President Trump has nominated Rep. Jim Bridenstine (R-OK) to lead NASA. Bridenstine had been lobbying for the job since the days of Trump's transition team.
Here are five things you need to know about Bridenstine.
1. Bridenstine has a 97% Liberty Score rating on Conservative Review. This means that if Bridenstine is confirmed, a staunch conservative would be leading NASA.
2. Bridenstine doesn't really have a background in science. Bridenstine studied economics, business and psychology at Rice University and was involved in Navy aviation. Before he was elected to Congress, he was serving as the Tulsa Air and Space Museum's executive director; he has conducted business in aerospace and defense contracting. However, Bridenstine was endorsed by the Commercial Spaceflight Federation for being "well versed on the broad spectrum on civil, commercial, military space."
3. Bridenstine is not a believer in man-made climate change. Bridenstine said the following on the floor of the House of Representatives in 2013: (H/T: USA Today)
Mr. Speaker, global temperatures stopped rising 10 years ago. Global temperature changes, when they exist, correlate with Sun output and ocean cycles. During the Medieval Warm Period from 800 to 1300 A.D. —long before cars, power plants, or the Industrial Revolution—temperatures were warmer than today. During the Little Ice Age from 1300 to 1900 A.D., temperatures were cooler. Neither of these periods were caused by any human activity. Even climate change alarmists admit that the number of hurricanes hitting the U.S. and the number of tornado touchdowns have been on a slow decline for over 100 years. But here's what we absolutely know. We know that Oklahoma will have tornadoes when the cold jet stream meets the warm gulf air. And we also know that this President spends 30 times as much money on global warming research as he does on weather forecasting and warning.

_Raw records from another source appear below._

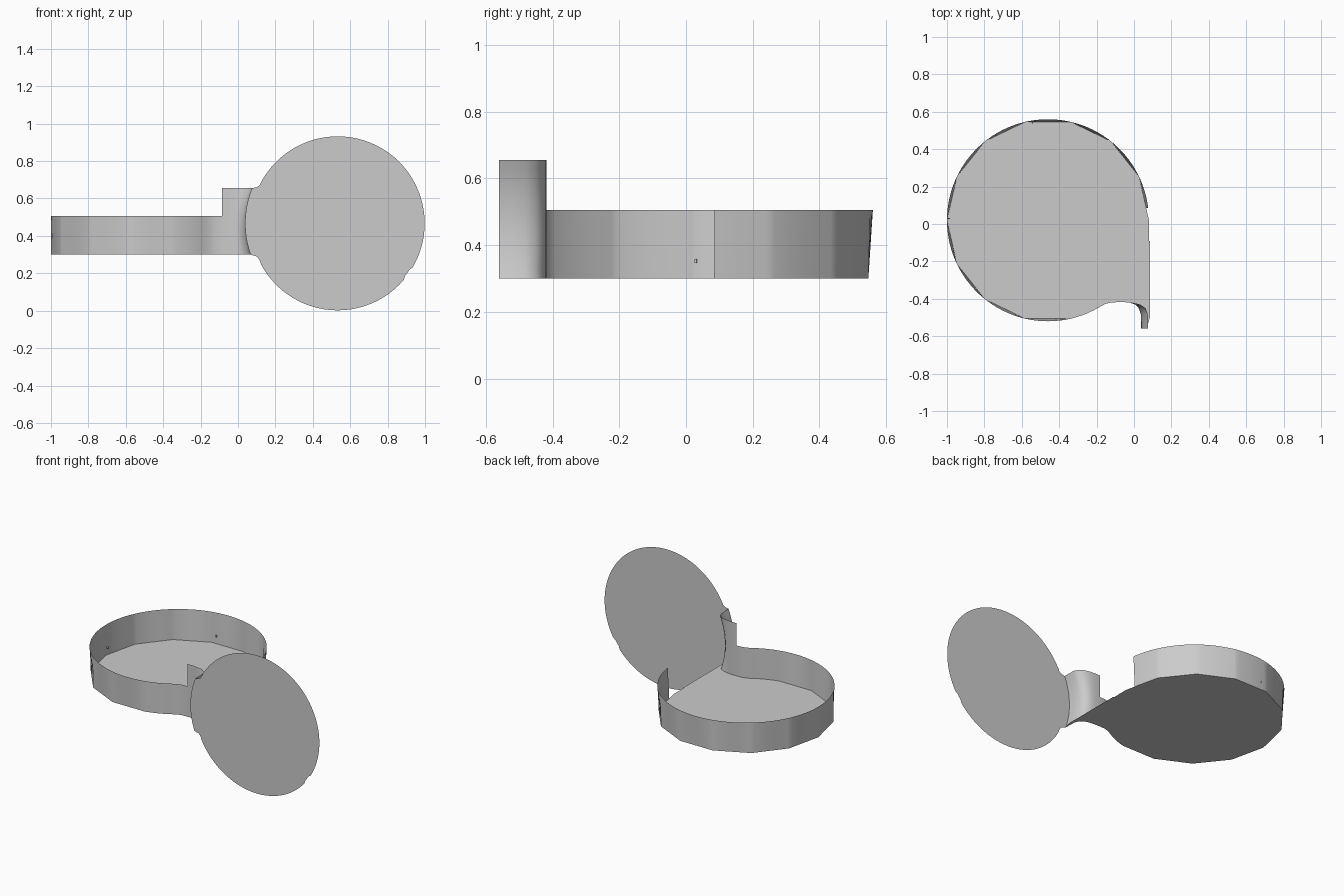
import bpy
import bmesh
from math import cos, sin, pi, radians, sqrt

old = bpy.data.objects.get("Cube")
if old:
    bpy.data.objects.remove(old)

GREY = (0.6, 0.6, 0.6, 1.0)
mat = bpy.data.materials.new("light_grey")
mat.use_nodes = True
mat.diffuse_color = GREY
mat.node_tree.nodes["Principled BSDF"].inputs["Base Color"].default_value = GREY

# Main dimensions
CX, CY, R = -0.46, 0.02, 0.54            # tray circle
BASE, RIM, TAB_TOP = 0.30, 0.505, 0.655  # heights
LX, LZ, LR, LY = 0.533, 0.467, 0.465, -0.56   # lid circle and plane
SIDES = 14


def finish(name, bm, smooth=None):
    mesh = bpy.data.meshes.new(name)
    bm.to_mesh(mesh)
    bm.free()
    mesh.materials.append(mat)
    ob = bpy.data.objects.new(name, mesh)
    bpy.context.collection.objects.link(ob)
    if smooth:
        bpy.ops.object.select_all(action="DESELECT")
        ob.select_set(True)
        bpy.context.view_layer.objects.active = ob
        bpy.ops.object.shade_smooth_by_angle(angle=radians(smooth))
    return ob


def sheet(name, columns, smooth):
    """Skin a grid of point columns into an open sheet."""
    bm = bmesh.new()
    grid = [[bm.verts.new(p) for p in col] for col in columns]
    for a, b in zip(grid, grid[1:]):
        for i in range(len(a) - 1):
            bm.faces.new((a[i], b[i], b[i + 1], a[i + 1]))
    return finish(name, bm, smooth)


def plate(name, outline):
    """One flat face from an outline."""
    bm = bmesh.new()
    bm.faces.new([bm.verts.new(p) for p in outline])
    return finish(name, bm)


def on_circle(a, r):
    return CX + r * cos(a), CY + r * sin(a)


def polygon_radius(a):
    """Radius of the faceted base; round again where it meets the hinge."""
    half = pi / SIDES
    if a > 22 * half:
        return R
    return R * cos(half) / cos(a % (2 * half) - half)


def hinge_x(z):
    """Bowed edge where the hinge meets the lid."""
    return LX - sqrt((LR + 0.03) ** 2 - (z - LZ) ** 2)


# Tray wall: round rim ruled down to a faceted base
start, end = radians(7), radians(300)
corners = [2 * pi * k / SIDES for k in range(1, 12)]
angles = sorted([start + (end - start) * k / 88 for k in range(89)] + corners)
wall = [((*on_circle(a, polygon_radius(a)), BASE), (*on_circle(a, R), RIM))
        for a in angles]
for x, y in ((-0.155, -0.428), (-0.12, -0.419), (-0.085, -0.418)):
    wall.append(((x, y, BASE), (x, y, RIM)))
sheet("tray_wall", wall, 30)

# Hinge strip: taller tab curling forward to the lid
path = [(-0.085, -0.418, 0), (-0.05, -0.418, 0.1), (-0.02, -0.421, 0.3),
        (0.005, -0.43, 0.7), (0.025, -0.45, 1), (0.036, -0.48, 1),
        (0.038, -0.52, 1), (0.038, LY, 1)]
heights = [BASE + (TAB_TOP - BASE) * k / 12 for k in range(13)]
strip = [[(x + (hinge_x(z) - 0.038) * w, y, z) for z in heights]
         for x, y, w in path]
sheet("hinge_strip", strip, 50)

# Tray floor: follows the wall and hinge, straight across the opening
floor = [col[0] for col in wall] + [col[0] for col in strip[1:]]
floor += [(0.085, -0.5, BASE), (0.085, -0.09, BASE), (0.079, -0.09, BASE),
          (CX + R, CY, BASE)]
plate("tray_floor", floor)

# Lid: upright disc with a nicked edge and a filleted neck to the hinge
neck = sqrt(LR ** 2 - 0.22 ** 2)
lid = [(hinge_x(z), LY, z) for z in heights]
lid += [(0.1, LY, 0.66), (0.115, LY, 0.67)]
first = pi - radians(28.2)
sweep = 2 * first
for k in range(121):
    a = first - sweep * k / 120
    r = LR - (0.008 if radians(-38) < a < radians(-32) else 0)
    lid.append((LX + r * cos(a), LY, LZ + r * sin(a)))
lid += [(0.115, LY, 0.272), (0.1, LY, 0.29)]
plate("lid_disc", lid[::-1])

# Tiny pins set in the wall
for name, deg in (("back_pin", 99), ("side_pin", 179)):
    a = radians(deg)
    bm = bmesh.new()
    bmesh.ops.create_cube(bm, size=1)
    ob = finish(name, bm)
    ob.scale = (0.012, 0.006, 0.012)
    ob.rotation_euler.z = a
    ob.location = (*on_circle(a, R - 0.01), 0.352)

For this gross misallocation, the people of Oklahoma are ready to accept the President's apology, and I intend to submit legislation to fix this.

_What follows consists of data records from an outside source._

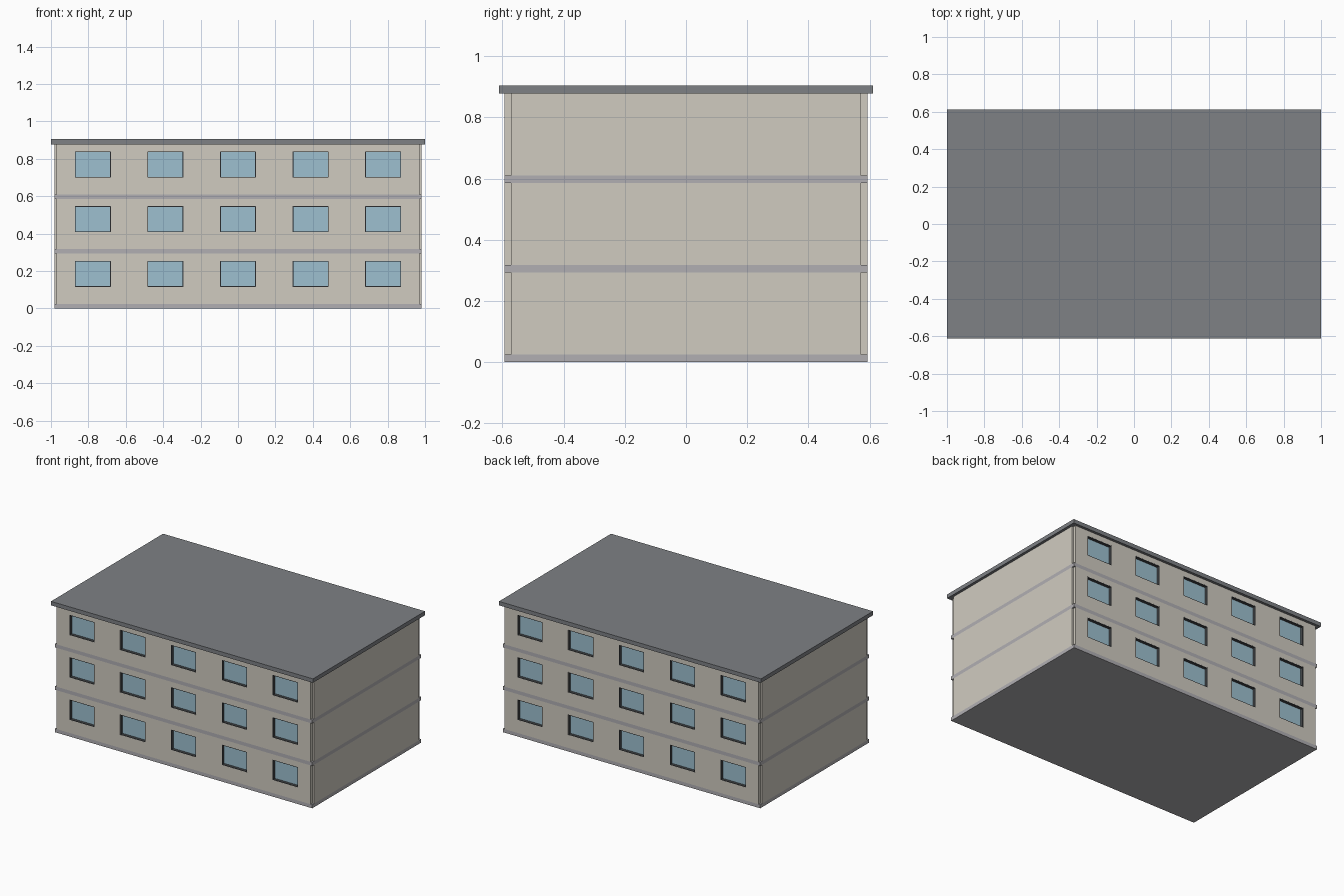
import bpy, bmesh

if "Cube" in bpy.data.objects:
    bpy.data.objects.remove(bpy.data.objects["Cube"])

STOREYS, BAYS = 3, 5
PITCH, SLAB = 0.2925, 0.0245          # storey height, floor slab thickness
X, Y = 0.982, 0.593                   # slab half sizes
WX, WY = 0.97, 0.572                  # inner wall lines
BAY = 2 * WX / BAYS
WIN_W, WIN_H, SILL = 0.192, 0.14, 0.0905
TRIM = 0.004


def material(name, rgb):
    m = bpy.data.materials.new(name)
    m.diffuse_color = (*rgb, 1)
    m.use_nodes = True
    m.node_tree.nodes["Principled BSDF"].inputs["Base Color"].default_value = m.diffuse_color
    return m


WALL = material("wall_plaster", (0.63, 0.60, 0.53))
CONCRETE = material("slab_concrete", (0.44, 0.43, 0.45))
ROOF = material("roof_grey", (0.21, 0.22, 0.235))
GLASS = material("window_glass", (0.34, 0.53, 0.63))
FRAME = material("frame_dark", (0.06, 0.065, 0.07))


def add_box(bm, lo, hi):
    verts = bmesh.ops.create_cube(bm, size=1)["verts"]
    for v in verts:
        v.co = [hi[i] if v.co[i] > 0 else lo[i] for i in range(3)]


def finish(name, bm, mat):
    bmesh.ops.recalc_face_normals(bm, faces=bm.faces)
    me = bpy.data.meshes.new(name)
    bm.to_mesh(me)
    bm.free()
    me.materials.append(mat)
    ob = bpy.data.objects.new(name, me)
    bpy.context.collection.objects.link(ob)
    return ob


def boxes(name, items, mat):
    bm = bmesh.new()
    for lo, hi in items:
        add_box(bm, lo, hi)
    return finish(name, bm, mat)


def window_wall(name, z0, z1, sill, side):
    """Wall sheet with a row of openings, thickened outward."""
    xs = [-WX]
    for i in range(BAYS):
        c = -WX + (i + 0.5) * BAY
        xs += [c - WIN_W / 2, c + WIN_W / 2]
    xs.append(WX)
    zs = [z0, sill, sill + WIN_H, z1]
    bm = bmesh.new()
    grid = [[bm.verts.new((x, side * WY, z)) for x in xs] for z in zs]
    for r in range(3):
        for c in range(len(xs) - 1):
            if r == 1 and c % 2 == 1:
                continue
            bm.faces.new((grid[r][c], grid[r][c + 1], grid[r + 1][c + 1], grid[r + 1][c]))
    ext = bmesh.ops.extrude_face_region(bm, geom=bm.faces[:], use_keep_orig=True)
    for g in ext["geom"]:
        if isinstance(g, bmesh.types.BMVert):
            g.co.y = side * Y
    finish(name, bm, WALL)


for s in range(STOREYS):
    base = s * PITCH
    z0, z1 = base + SLAB, base + PITCH
    sill = z0 + SILL
    # floor slab and blank end walls
    boxes(f"floor_slab_{s}", [((-X, -Y, base), (X, Y, z0))], CONCRETE)
    boxes(f"end_walls_{s}", [((-X, -WY, z0), (-WX, WY, z1)),
                             ((WX, -WY, z0), (X, WY, z1))], WALL)
    # long walls, dark reveals and recessed glass
    for label, side in (("front", -1), ("back", 1)):
        window_wall(f"{label}_wall_{s}", z0, z1, sill, side)
        ya, yb = sorted((side * WY, side * (Y - 0.0005)))
        g0, g1 = sorted((side * (WY - 0.004), side * (WY + 0.001)))
        frames, panes = [], []
        for i in range(BAYS):
            c = -WX + (i + 0.5) * BAY
            a, b, top = c - WIN_W / 2, c + WIN_W / 2, sill + WIN_H
            frames += [((a, ya, sill), (a + TRIM, yb, top)),
                       ((b - TRIM, ya, sill), (b, yb, top)),
                       ((a + TRIM, ya, sill), (b - TRIM, yb, sill + TRIM)),
                       ((a + TRIM, ya, top - TRIM), (b - TRIM, yb, top))]
            panes.append(((a, g0, sill), (b, g1, top)))
        boxes(f"{label}_window_frames_{s}", frames, FRAME)
        boxes(f"{label}_window_panes_{s}", panes, GLASS)

# overhanging flat roof
boxes("roof", [((-1, -0.611, STOREYS * PITCH), (1, 0.611, 0.905))], ROOF)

Given that NASA has been involved in politicizing and fudging data figures with regard to climate change, Bridenstine would help clean NASA from politicization and lead it back toward science.
4. Bridenstine believes that America should use the moon as a station to refuel spacecraft. Mark Whittington of The Hill has argued that Bridenstine would be an excellent choice to lead NASA partly because of his idea of using the moon as a refueling station. Bridenstine has argued that water ice on the moon should be used as a fuel source since it can be molded into liquid hydrogen and oxygen that can be used for spacecraft. Not only would the moon become a refueling station for NASA's Journey to Mars initiative, it could also be used to lower the cost of living for Americans.
"Government and commercial satellite operators could save hundreds of millions of dollars by servicing their satellites with resources from the Moon rather than disposing of, and replacing, their expensive investments," Bridenstine wrote in a blog post. "Eventually, the customers of Direct TV, Dish Network, internet broadband from space, satellite radio, weather data, and others could see their bills reduced and their service capacities greatly increased."
Bridenstine's idea could end up being a game changer for space exploration and everyday technology on Earth. This is why Whittington argues that despite Bridenstine's lack of scientific experience, his vision of space exploration warrants him as a fantastic person to lead NASA.
5. Bridenstine's confirmation is not a sure thing. With the Senate Democrats united in opposition to Trump's nominees — especially to a conservative like Bridenstine who doesn't believe in man-made climate change — Trump's nominees can only afford to lose two Republicans in the Senate. One, Sen. Marco Rubio (R-FL), has been reluctant to support Bridenstine to lead NASA: (H/T: USA Today)
“NASA is at a critical juncture in history, and it is important that its mission remain free of politics and partisanship,” he said in a statement. “I want to be without reservation because the space industry is too important to Florida's economy. The agency cannot afford controversy or a delay in the nomination process. I look forward to looking closely at Representative Bridenstine’s record and ensuring that Florida continues to play a leading role in America’s space program.”
Rubio had more pointed words in an interview with Politico where he worried about Bridenstine’s “political baggage.”
Rubio claimed that he didn't hold a grudge against Bridenstine for leveling ads against him during the 2016 presidential primary, when Bridenstine was an ardent supporter of Sen. Ted Cruz (R-TX). Still, the fact that Rubio, an establishment-conservative hybrid, is reluctant to support him doesn't bode well for Bridenstine. Trump will have to put pressure on Senate Republicans to ensure that his guy can lead NASA.